ASSIGNMENT
Only a slice of the listing below is wanted. Retype the lines from the one containing "return screw;" through the one containing "makeTube('core', CORE, -0.9));", exactly, both ends included.
-- -- --
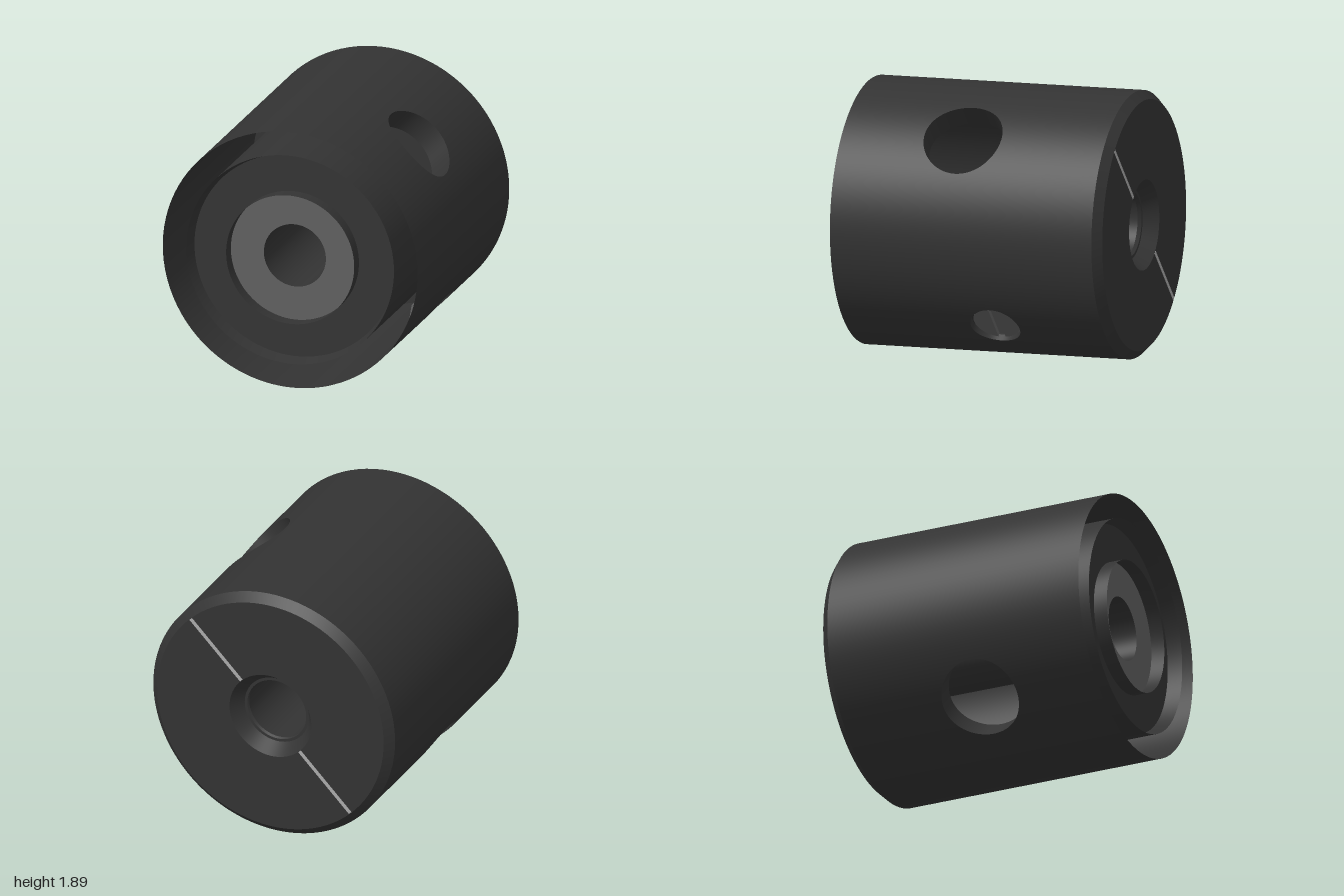
import * as THREE from 'three';
import { ParametricGeometry } from 'three/addons/geometries/ParametricGeometry.js';
import { toCreasedNormals } from 'three/addons/utils/BufferGeometryUtils.js';

const R = 0.945, CORE = 0.77, Z0 = -0.94, Z1 = 1, SPAN = 0.45;
const dark = new THREE.MeshStandardMaterial({ color: 0x333333, side: THREE.DoubleSide });
const steel = new THREE.MeshStandardMaterial({ color: 0x606060, side: THREE.DoubleSide });
const light = new THREE.MeshStandardMaterial({ color: 0xaaaaaa });

// radial holes: angle round the axis, z centre, radius, radial distance of the lining's bottom
const holes = [
  { name: 'screwHole', a: -Math.PI / 4, z: -0.13, r: 0.18, floor: 0.895 },
  { name: 'upperHole', a: Math.PI / 4, z: 0.11, r: 0.285, floor: CORE },
  { name: 'lowerHole', a: Math.PI * 5 / 4, z: 0.11, r: 0.285, floor: CORE },
];

function add(group, name, geometry, material) {
  const mesh = new THREE.Mesh(geometry, material);
  mesh.name = name;
  group.add(mesh);
  return mesh;
}

const onCylinder = (target, radius, angle, z) =>
  target.set(radius * Math.cos(angle), radius * Math.sin(angle), z);

// plain stretch of a round wall between two angles
function plainWall(radius, z0, a0, a1) {
  return new ParametricGeometry((u, v, p) =>
    onCylinder(p, radius, a0 + (a1 - a0) * u, z0 + (Z1 - z0) * v), 32, 2);
}

// stretch of wall that spreads from a round hole out to its rectangular border
function holedWall(radius, z0, h) {
  return new ParametricGeometry((u, v, p) => {
    const t = v * Math.PI * 2, c = Math.cos(t), s = Math.sin(t);
    const m = Math.max(Math.abs(c), Math.abs(s));
    const inA = h.a + Math.asin(h.r * c / radius), inZ = h.z + h.r * s;
    const outA = h.a + SPAN * c / m;
    const outZ = h.z + (s / m) * (s > 0 ? Z1 - h.z : h.z - z0);
    onCylinder(p, radius, inA + (outA - inA) * u, inZ + (outZ - inZ) * u);
  }, 10, 64);
}

// whole round wall with the radial holes cut through it
function makeTube(name, radius, z0) {
  const tube = new THREE.Group();
  tube.name = name;
  holes.forEach((h, i) => {
    const next = holes[(i + 1) % holes.length].a + (i === holes.length - 1 ? Math.PI * 2 : 0);
    add(tube, h.name + 'Wall', holedWall(radius, z0, h), dark);
    add(tube, 'plainWall', plainWall(radius, z0, h.a + SPAN, next - SPAN), dark);
  });
  return tube;
}

// side wall of a hole, running from the skin inwards
function holeLining(h) {
  return new ParametricGeometry((u, v, p) => {
    const t = u * Math.PI * 2, radius = R + (h.floor - R) * v;
    onCylinder(p, radius, h.a + Math.asin(h.r * Math.cos(t) / radius), h.z + h.r * Math.sin(t));
  }, 64, 2);
}

// turned part about the z axis, from [radius, z] points
function turned(points) {
  const g = new THREE.LatheGeometry(points.map(([r, z]) => new THREE.Vector2(r, z)), 96);
  g.rotateX(Math.PI / 2);
  return toCreasedNormals(g, 0.5);
}

// slotted countersunk screw with its head facing local +z
function makeScrew(r) {
  const screw = new THREE.Group();
  screw.name = 'setScrew';
  const cone = new THREE.CylinderGeometry(r, 0.092, 0.06, 32);
  cone.rotateX(Math.PI / 2);
  add(screw, 'screwCone', cone, steel).position.z = -0.03;
  const start = Math.asin(0.027 / r);
  const half = new THREE.Shape();
  half.absarc(0, 0, r, start, Math.PI - start, false);
  half.closePath();
  for (const turn of [0, Math.PI]) {
    const g = new THREE.ExtrudeGeometry(half, { depth: 0.03, bevelEnabled: false, curveSegments: 24 });
    add(screw, 'screwHeadHalf', toCreasedNormals(g, 0.5), steel).rotation.z = turn;
  }
  return screw;
}

export function createModel() {
  const model = new THREE.Group();
  const body = new THREE.Group();
  body.name = 'coupling';
  body.position.y = R;
  model.add(body);

  // outer sleeve and hollow core, with a gap between them that is open at the front
  body.add(makeTube('sleeve', R, Z0), makeTube('core', CORE, -0.9));
  for (const h of holes) add(body, h.name + 'Lining', holeLining(h), dark);

  // chamfered back plate with a countersunk bore
  add(body, 'backPlate', turned([
    [0.23, -0.87], [0.32, -1], [0.885, -1], [R, Z0], [R - 0.002, -0.9], [0.23, -0.9],
  ]), dark);

  // recessed front face with a thin collar, washer and through bore
  add(body, 'frontFace', turned([[CORE, 1], [0.745, 0.9], [0.475, 0.9]]), dark);
  add(body, 'collar', turned([[0.475, 0.9], [0.475, 1]]), dark);
  add(body, 'washer', new THREE.RingGeometry(0.23, 0.475, 96), steel).position.z = 0.9;
  add(body, 'bore', turned([[0.235, 0.9], [0.23, -0.87]]), dark);

  // thin split line across the back, either side of the bore
  for (const side of [1, -1]) {
    const strip = add(body, 'splitLine', new THREE.BoxGeometry(0.56, 0.028, 0.01), light);
    const d = side * 0.602 * Math.SQRT1_2;
    strip.position.set(d, d, -0.996);
    strip.rotation.z = Math.PI / 4;
  }

  // set screw, its head just below the skin
  const h = holes[0], c = Math.cos(h.a), s = Math.sin(h.a);
  const screw = makeScrew(0.167);
  screw.quaternion.setFromRotationMatrix(new THREE.Matrix4().makeBasis(
    new THREE.Vector3(-s, c, 0), new THREE.Vector3(0, 0, 1), new THREE.Vector3(c, s, 0)));
  screw.position.set(0.875 * c, 0.875 * s, h.z);
  body.add(screw);

  return model;
}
-- -- --
RESPONSE AREA
  return screw;
}

export function createModel() {
  const model = new THREE.Group();
  const body = new THREE.Group();
  body.name = 'coupling';
  body.position.y = R;
  model.add(body);

  // outer sleeve and hollow core, with a gap between them that is open at the front
  body.add(makeTube('sleeve', R, Z0), makeTube('core', CORE, -0.9));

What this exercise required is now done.